To explore this possibility, the strategic energy consultancy E4tech has compared the bottom up forecasting approach with a top down method that may better reflect the impending changes. For the conventional forecast, E4tech analysed the increase in Chinese consumption of food types such as meat, milk, fruit and vegetables as incomes rose over the two decades to 2011, and applied this rate to other developing economies over the next ten years. On these assumptions, the required global refrigerated truck grows almost five-fold from around 2 million today to 9.6 million in 2025.70

To develop a top down forecast, E4tech assumed that consumers in developing countries will aspire to lifestyles that imply the same level of cold chain service as found in the UK, and then used the growth rates of two products that have already been widely taken up in developing countries to test the rates at which this might be achieved. The products – mobile data in the Asia Pacific region, and air conditioners in China – are simply examples of goods and services that became affordable as incomes rose, and are thought to be reasonable analogues for what could happen to demand for cold chain services.

Figure 5: Potential growth rates of the Chinese refrigerated vehicle fleet to reach levels found in developed countries. Source: E4tech

In 1990, for example, less than 1% of China's urban households owned an air conditioner, but by 2003 the number had soared to 63%, and by 2010 there were about 110 air conditioning units per 100 households.71 Mobile data usage has grown even faster, from negligible in 2011 to 1,000 petabytes per month in 2014.72

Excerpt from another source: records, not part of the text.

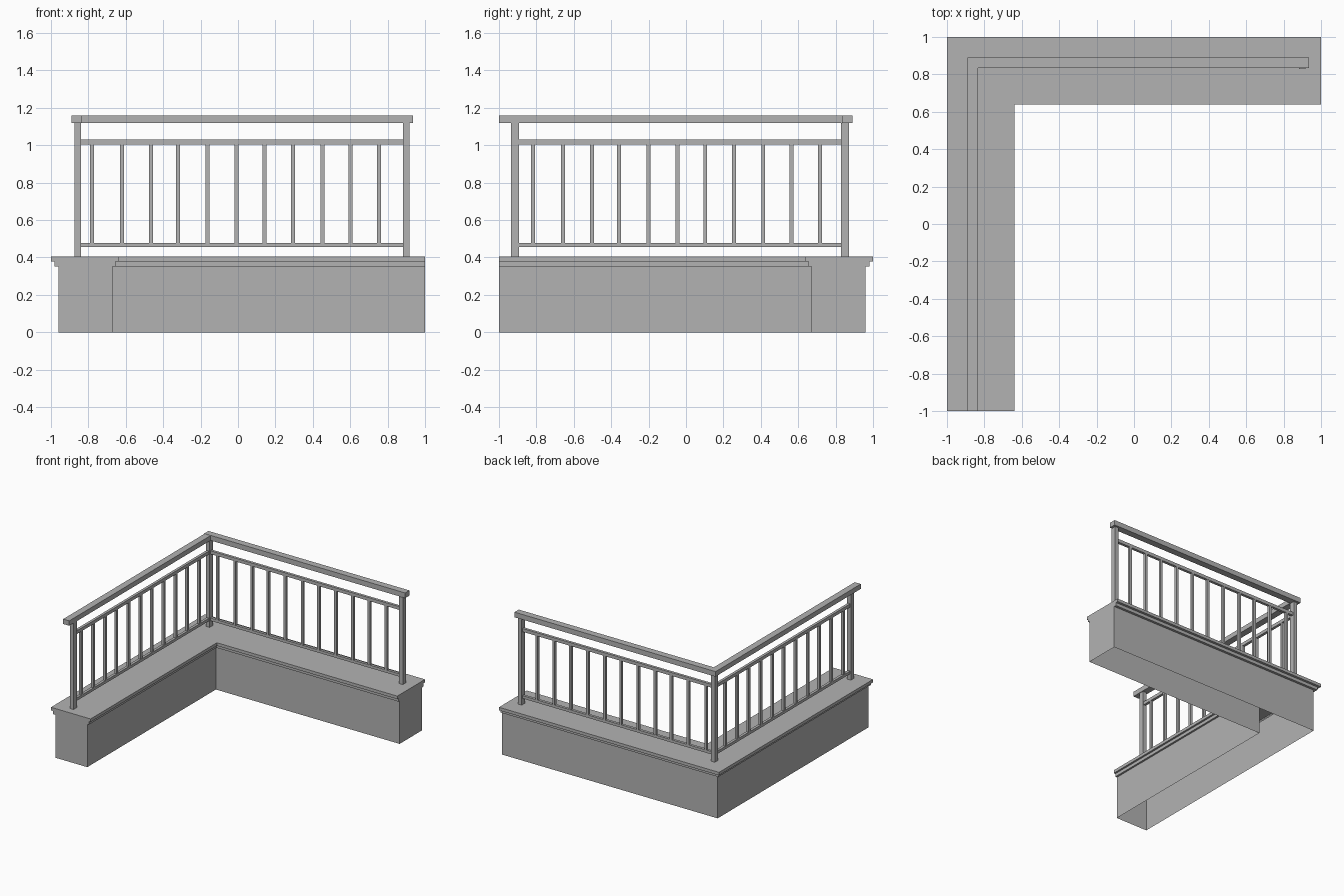
import bpy
import bmesh

cube = bpy.data.objects.get("Cube")
if cube:
    bpy.data.objects.remove(cube, do_unlink=True)

grey = bpy.data.materials.new("plain_grey")
grey.use_nodes = True
grey.diffuse_color = (0.45, 0.45, 0.45, 1)
grey.node_tree.nodes["Principled BSDF"].inputs["Base Color"].default_value = grey.diffuse_color


def finish(name, bm):
    bmesh.ops.recalc_face_normals(bm, faces=bm.faces)
    mesh = bpy.data.meshes.new(name)
    bm.to_mesh(mesh)
    bm.free()
    mesh.materials.append(grey)
    bpy.context.collection.objects.link(bpy.data.objects.new(name, mesh))


def box(name, xs, ys, zs):
    bm = bmesh.new()
    bmesh.ops.create_cube(bm, size=1)
    for v in bm.verts:
        v.co = [r[0] if c < 0 else r[1] for c, r in zip(v.co, (xs, ys, zs))]
    finish(name, bm)


def span(centre, width):
    return (centre - width / 2, centre + width / 2)


# Stepped parapet wall: profile swept round the corner, open underneath
profile = [(-0.96, 0), (-0.96, 0.353), (-0.98, 0.353), (-0.98, 0.379),
           (-1, 0.379), (-1, 0.404), (-0.64, 0.404), (-0.64, 0.379),
           (-0.655, 0.379), (-0.655, 0.353), (-0.67, 0.353), (-0.67, 0)]
bm = bmesh.new()
rings = [[bm.verts.new(place(o, z)) for o, z in profile] for place in (
    lambda o, z: (o, -1, z), lambda o, z: (o, -o, z), lambda o, z: (1, -o, z))]
for a, b in zip(rings, rings[1:]):
    for i in range(len(profile) - 1):
        bm.faces.new((a[i], a[i + 1], b[i + 1], b[i]))
bm.faces.new(rings[0])
bm.faces.new(rings[-1])
finish("parapet_wall", bm)

# Handrails
RAIL_X, RAIL_Y = -0.856, 0.851
box("back_handrail", (-0.891, 0.936), (0.834, 0.889), (1.118, 1.16))
box("side_handrail", (-0.889, -0.834), (-1, 0.834), (1.118, 1.158))

# Posts
for name, x, y in (("front_post", RAIL_X, -0.915), ("corner_post", RAIL_X, RAIL_Y),
                   ("end_post", 0.9, RAIL_Y)):
    box(name, span(x, 0.034), span(y, 0.043), (0.404, 1.118))

# Thin horizontal rails
for name, zs in (("lower", (0.455, 0.478)), ("upper", (1.003, 1.03))):
    box("back_" + name + "_rail", (-0.839, 0.883), span(RAIL_Y, 0.022), zs)
    box("side_" + name + "_rail", span(RAIL_X, 0.022), (-0.894, 0.83), zs)

# Balusters
steps = (0, 0.16, 0.315, 0.46, 0.617, 0.773, 0.921, 1.075, 1.231, 1.381, 1.535)
for i, s in enumerate(steps, 1):
    box(f"back_baluster_{i}", span(s - 0.78, 0.021), span(RAIL_Y, 0.021), (0.478, 1.003))
    box(f"side_baluster_{i}", span(RAIL_X, 0.021), span(s - 0.818, 0.021), (0.478, 1.003))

This data was used to develop two scenarios: 'aspirational demand', which assumes that cold chain capacity in developing countries reaches the same level per capita as in the UK; and 'feasible demand', which approximates what people in developing countries with rising incomes might be able to afford. This approach suggests that by 2025, aspirational demand in the developing world would require a global refrigerated truck fleet of 17.9 million, almost double the bottom up forecast, while feasible demand implies 15.6 million, more than 60% higher than the conventional approach. We stress that neither number is a forecast, but together they suggest the conventional forecast may be deeply conservative and that there is substantial headroom for further growth beyond it.

The impact on individual countries would be dramatic. In China, for example, which has around 66,000 refrigerated trucks today, the conventional approach produces a 9 fold increase to 593,000 by 2025, whereas E4tech's feasible demand suggests a 28 fold rise to more than 1.8 million. In India, with a current fleet of just 9,000, the bottom up forecast suggests 246,000 in ten years' time, while feasible demand projects almost 1.5 million. For the rest of the developing world, the numbers are: current, 422,000; conventional, 2.5 million; and feasible, 6.7 million.

Figure 6: World refrigerated vehicle fleet by region at various growth rate assumptions. *NB In addition to 9,000 refrigerated trucks, India has 27,000 milk tankers, which are insulated but not refrigerated, and so excluded from this analysis. Source: E4tech


71 Future air conditioning energy consumption in developing countries and what can be done about it: the potential of efficiency in the residential sector – 2007, Michael A. McNeil and Virginie E. Letschert, Lawrence Berkeley National Laboratory,

72 E4tech study, unpublished